**About this exercise:** Check each line of the records below for the word "grey" and give the number of lines that have it, with nothing added.

☆ ☆ ☆ ☆

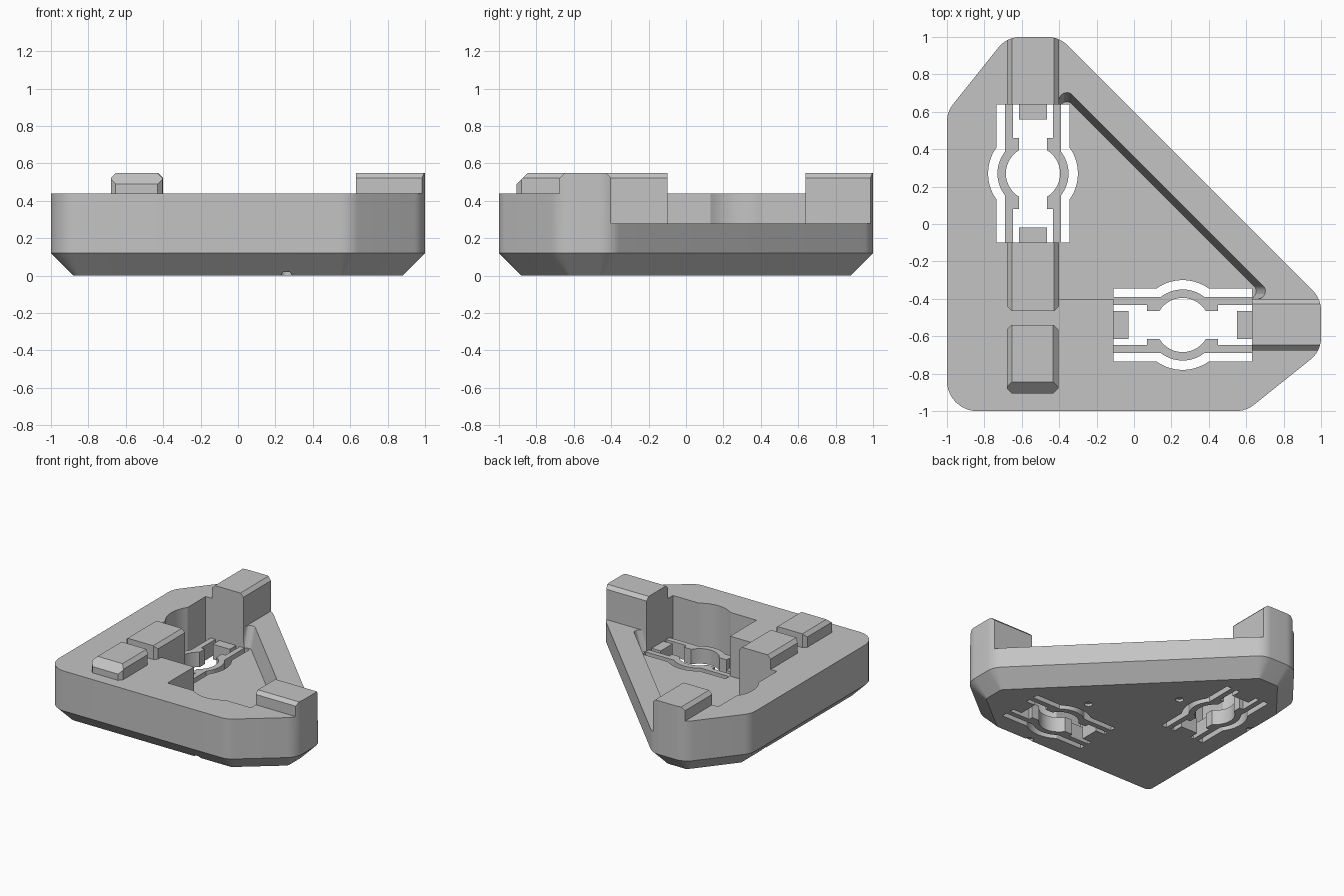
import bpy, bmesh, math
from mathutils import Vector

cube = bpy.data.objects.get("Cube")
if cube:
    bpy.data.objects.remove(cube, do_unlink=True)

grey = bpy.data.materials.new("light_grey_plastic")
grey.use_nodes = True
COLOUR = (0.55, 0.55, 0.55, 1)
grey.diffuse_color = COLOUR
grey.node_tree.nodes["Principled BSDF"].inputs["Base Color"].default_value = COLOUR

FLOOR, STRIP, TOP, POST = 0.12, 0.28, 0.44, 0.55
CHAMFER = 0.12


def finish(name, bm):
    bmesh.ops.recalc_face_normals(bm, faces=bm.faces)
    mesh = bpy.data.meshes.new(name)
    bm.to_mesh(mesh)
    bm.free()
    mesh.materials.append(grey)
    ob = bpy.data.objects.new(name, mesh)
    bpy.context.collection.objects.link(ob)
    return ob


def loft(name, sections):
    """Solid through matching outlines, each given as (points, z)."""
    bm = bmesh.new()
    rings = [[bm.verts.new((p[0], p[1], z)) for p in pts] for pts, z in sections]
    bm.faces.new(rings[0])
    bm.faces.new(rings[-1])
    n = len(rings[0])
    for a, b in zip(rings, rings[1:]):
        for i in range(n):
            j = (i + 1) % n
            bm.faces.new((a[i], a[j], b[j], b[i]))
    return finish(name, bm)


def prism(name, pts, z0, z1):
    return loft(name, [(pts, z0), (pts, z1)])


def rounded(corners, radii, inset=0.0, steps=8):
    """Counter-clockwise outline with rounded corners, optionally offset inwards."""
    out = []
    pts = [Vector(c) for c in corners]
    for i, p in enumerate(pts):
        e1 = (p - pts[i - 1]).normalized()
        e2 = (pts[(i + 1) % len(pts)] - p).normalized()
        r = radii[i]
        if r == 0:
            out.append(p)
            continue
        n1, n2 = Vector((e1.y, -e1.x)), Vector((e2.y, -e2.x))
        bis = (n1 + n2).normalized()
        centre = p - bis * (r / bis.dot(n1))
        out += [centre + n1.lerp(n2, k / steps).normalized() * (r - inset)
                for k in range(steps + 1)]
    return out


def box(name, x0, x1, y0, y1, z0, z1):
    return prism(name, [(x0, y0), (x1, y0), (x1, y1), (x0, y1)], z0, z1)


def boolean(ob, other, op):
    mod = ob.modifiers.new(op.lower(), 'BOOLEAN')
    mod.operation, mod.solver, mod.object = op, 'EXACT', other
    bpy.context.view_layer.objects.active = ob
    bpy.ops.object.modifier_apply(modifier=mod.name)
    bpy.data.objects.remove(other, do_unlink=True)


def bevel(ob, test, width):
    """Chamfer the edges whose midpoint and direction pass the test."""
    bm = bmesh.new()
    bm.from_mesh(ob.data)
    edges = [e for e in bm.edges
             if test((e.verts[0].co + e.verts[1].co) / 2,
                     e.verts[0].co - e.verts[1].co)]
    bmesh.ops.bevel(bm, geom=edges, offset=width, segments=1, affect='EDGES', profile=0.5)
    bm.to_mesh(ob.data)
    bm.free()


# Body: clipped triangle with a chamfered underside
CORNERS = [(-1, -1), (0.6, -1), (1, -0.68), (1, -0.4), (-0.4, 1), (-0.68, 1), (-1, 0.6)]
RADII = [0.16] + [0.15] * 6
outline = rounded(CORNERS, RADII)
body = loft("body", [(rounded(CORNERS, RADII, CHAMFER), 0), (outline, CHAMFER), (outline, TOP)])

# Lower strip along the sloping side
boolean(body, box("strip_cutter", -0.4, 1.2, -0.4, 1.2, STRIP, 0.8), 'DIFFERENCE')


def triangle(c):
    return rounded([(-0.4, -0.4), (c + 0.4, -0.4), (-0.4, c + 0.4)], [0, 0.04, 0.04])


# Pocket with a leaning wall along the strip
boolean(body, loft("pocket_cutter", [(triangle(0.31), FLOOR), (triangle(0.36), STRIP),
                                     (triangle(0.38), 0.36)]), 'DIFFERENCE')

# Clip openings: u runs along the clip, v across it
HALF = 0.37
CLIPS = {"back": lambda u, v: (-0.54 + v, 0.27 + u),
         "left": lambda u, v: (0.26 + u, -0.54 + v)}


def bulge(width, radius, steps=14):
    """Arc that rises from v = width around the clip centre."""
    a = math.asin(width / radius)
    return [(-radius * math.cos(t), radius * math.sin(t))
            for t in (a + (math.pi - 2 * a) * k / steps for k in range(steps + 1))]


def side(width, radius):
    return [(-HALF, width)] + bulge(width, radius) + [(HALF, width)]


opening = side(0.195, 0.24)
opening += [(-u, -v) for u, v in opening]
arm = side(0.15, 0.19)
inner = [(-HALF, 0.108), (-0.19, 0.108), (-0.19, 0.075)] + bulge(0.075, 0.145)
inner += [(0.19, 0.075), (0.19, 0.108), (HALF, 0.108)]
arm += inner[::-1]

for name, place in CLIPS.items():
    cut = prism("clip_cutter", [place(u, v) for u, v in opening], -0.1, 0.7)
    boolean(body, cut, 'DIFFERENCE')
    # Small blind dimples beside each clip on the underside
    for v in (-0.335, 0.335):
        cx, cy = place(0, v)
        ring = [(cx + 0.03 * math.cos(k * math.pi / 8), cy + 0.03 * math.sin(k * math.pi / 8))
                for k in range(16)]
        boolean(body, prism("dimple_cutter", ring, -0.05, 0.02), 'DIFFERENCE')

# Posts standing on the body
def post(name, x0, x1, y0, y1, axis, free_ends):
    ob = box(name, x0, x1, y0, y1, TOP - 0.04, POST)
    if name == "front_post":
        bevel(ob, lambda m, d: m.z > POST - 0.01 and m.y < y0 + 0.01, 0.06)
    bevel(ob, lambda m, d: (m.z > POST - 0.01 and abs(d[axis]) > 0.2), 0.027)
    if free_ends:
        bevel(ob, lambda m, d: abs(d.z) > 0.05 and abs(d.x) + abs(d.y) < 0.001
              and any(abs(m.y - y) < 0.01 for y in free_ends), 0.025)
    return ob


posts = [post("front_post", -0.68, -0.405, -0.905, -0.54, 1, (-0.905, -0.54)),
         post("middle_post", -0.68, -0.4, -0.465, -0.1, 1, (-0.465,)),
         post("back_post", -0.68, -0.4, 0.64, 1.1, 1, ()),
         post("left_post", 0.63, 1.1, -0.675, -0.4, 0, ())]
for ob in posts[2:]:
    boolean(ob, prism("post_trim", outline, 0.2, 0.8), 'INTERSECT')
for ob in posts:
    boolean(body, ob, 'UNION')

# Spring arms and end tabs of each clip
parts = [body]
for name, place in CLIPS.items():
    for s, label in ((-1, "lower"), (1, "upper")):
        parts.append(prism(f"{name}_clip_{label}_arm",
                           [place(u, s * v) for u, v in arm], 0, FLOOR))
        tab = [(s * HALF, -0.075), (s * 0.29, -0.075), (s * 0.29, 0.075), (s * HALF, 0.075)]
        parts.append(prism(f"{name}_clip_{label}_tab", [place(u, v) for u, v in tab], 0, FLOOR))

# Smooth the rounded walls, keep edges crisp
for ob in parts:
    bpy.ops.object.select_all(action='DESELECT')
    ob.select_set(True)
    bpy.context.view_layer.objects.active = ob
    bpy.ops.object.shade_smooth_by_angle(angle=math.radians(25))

☆ ☆ ☆ ☆

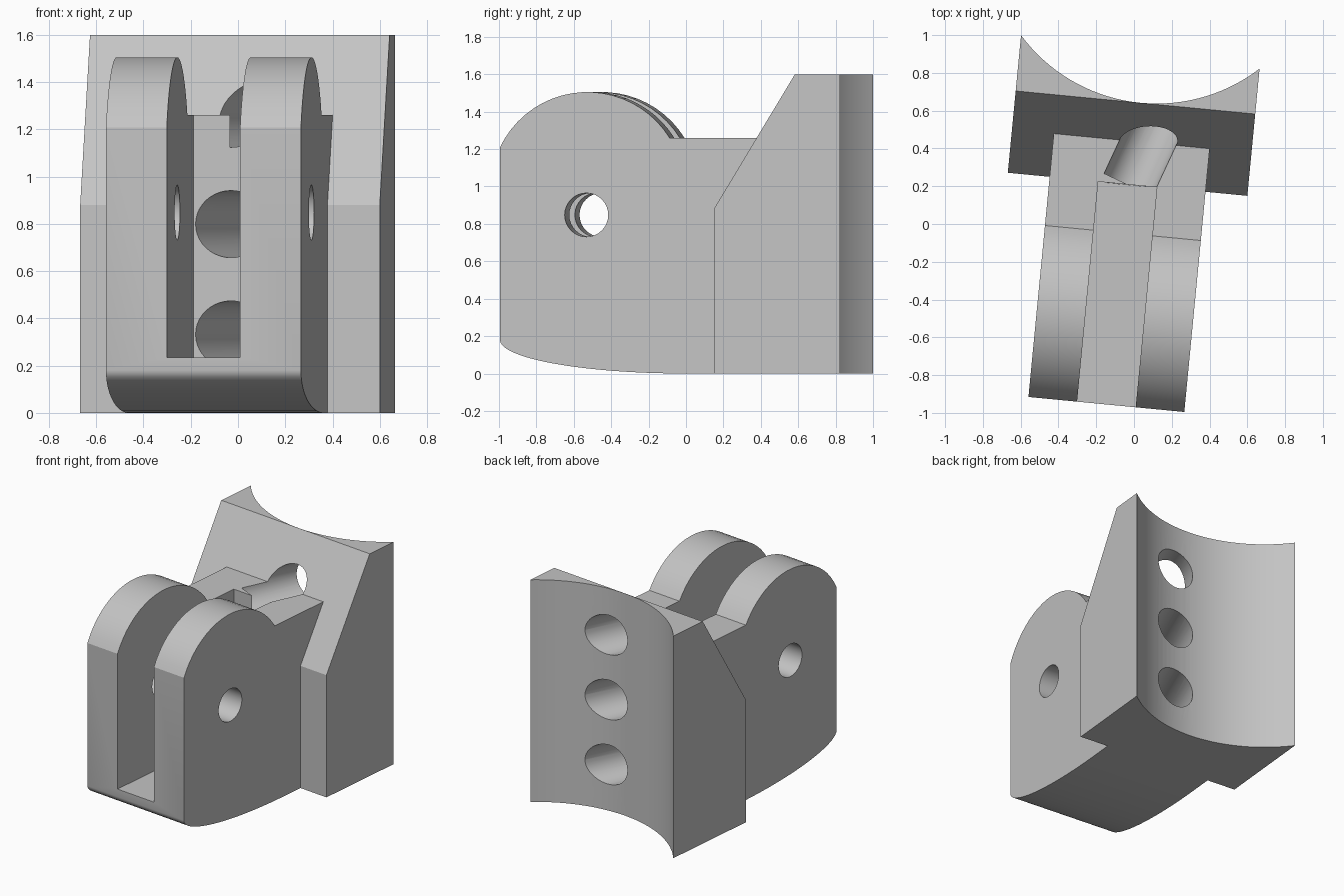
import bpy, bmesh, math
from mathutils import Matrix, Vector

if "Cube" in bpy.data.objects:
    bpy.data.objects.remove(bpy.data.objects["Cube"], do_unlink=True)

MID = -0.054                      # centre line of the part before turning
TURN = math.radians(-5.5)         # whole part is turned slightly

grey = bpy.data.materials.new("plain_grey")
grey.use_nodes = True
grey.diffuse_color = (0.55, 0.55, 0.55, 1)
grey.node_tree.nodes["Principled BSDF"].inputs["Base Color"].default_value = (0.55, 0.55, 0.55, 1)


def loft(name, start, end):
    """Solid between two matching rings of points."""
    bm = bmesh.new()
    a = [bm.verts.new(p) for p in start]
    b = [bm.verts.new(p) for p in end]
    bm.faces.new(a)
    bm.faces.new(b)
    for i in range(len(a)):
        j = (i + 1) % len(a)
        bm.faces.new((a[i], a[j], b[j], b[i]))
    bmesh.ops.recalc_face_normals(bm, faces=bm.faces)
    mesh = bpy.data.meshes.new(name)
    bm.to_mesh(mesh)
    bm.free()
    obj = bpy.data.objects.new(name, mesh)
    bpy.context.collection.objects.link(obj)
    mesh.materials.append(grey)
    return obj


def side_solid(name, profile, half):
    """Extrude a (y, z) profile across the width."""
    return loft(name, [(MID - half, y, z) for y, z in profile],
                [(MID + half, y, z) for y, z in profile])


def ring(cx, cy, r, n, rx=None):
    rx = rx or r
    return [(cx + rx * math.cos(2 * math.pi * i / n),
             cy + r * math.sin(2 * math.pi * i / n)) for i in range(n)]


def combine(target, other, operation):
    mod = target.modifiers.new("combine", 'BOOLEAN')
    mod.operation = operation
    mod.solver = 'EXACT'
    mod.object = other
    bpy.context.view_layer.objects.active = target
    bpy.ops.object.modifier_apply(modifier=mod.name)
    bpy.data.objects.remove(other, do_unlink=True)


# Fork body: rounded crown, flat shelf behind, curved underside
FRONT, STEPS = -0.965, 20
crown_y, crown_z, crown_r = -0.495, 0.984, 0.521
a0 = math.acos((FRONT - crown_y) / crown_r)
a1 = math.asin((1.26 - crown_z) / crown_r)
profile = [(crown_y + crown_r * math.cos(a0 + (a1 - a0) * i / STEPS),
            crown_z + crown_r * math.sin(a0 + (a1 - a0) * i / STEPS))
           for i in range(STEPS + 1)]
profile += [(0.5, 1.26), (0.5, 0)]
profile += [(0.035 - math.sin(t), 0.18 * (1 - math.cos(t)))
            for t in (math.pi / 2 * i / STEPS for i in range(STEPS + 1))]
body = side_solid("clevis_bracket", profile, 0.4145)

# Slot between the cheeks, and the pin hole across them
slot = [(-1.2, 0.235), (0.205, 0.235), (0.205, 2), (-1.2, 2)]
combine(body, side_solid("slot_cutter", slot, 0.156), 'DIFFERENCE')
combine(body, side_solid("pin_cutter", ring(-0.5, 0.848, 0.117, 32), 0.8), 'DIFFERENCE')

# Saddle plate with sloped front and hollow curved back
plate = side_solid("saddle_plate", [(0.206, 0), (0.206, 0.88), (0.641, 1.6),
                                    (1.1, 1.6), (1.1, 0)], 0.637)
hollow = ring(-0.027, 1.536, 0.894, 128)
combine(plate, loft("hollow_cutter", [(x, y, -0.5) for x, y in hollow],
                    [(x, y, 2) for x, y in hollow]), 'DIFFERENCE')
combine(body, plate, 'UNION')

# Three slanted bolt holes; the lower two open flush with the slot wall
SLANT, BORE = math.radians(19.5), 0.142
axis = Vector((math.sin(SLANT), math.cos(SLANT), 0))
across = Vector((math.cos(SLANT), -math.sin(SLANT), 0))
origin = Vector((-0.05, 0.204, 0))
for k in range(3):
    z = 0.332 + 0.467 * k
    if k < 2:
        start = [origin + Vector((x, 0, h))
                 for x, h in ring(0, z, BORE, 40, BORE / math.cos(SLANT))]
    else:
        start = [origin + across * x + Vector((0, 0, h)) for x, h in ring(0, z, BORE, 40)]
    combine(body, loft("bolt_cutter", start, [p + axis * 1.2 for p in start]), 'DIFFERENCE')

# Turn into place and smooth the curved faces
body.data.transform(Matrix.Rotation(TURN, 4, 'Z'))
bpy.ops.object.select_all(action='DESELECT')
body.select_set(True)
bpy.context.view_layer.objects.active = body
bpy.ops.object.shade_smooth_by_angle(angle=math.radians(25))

☆ ☆ ☆ ☆

**Expected output:** 10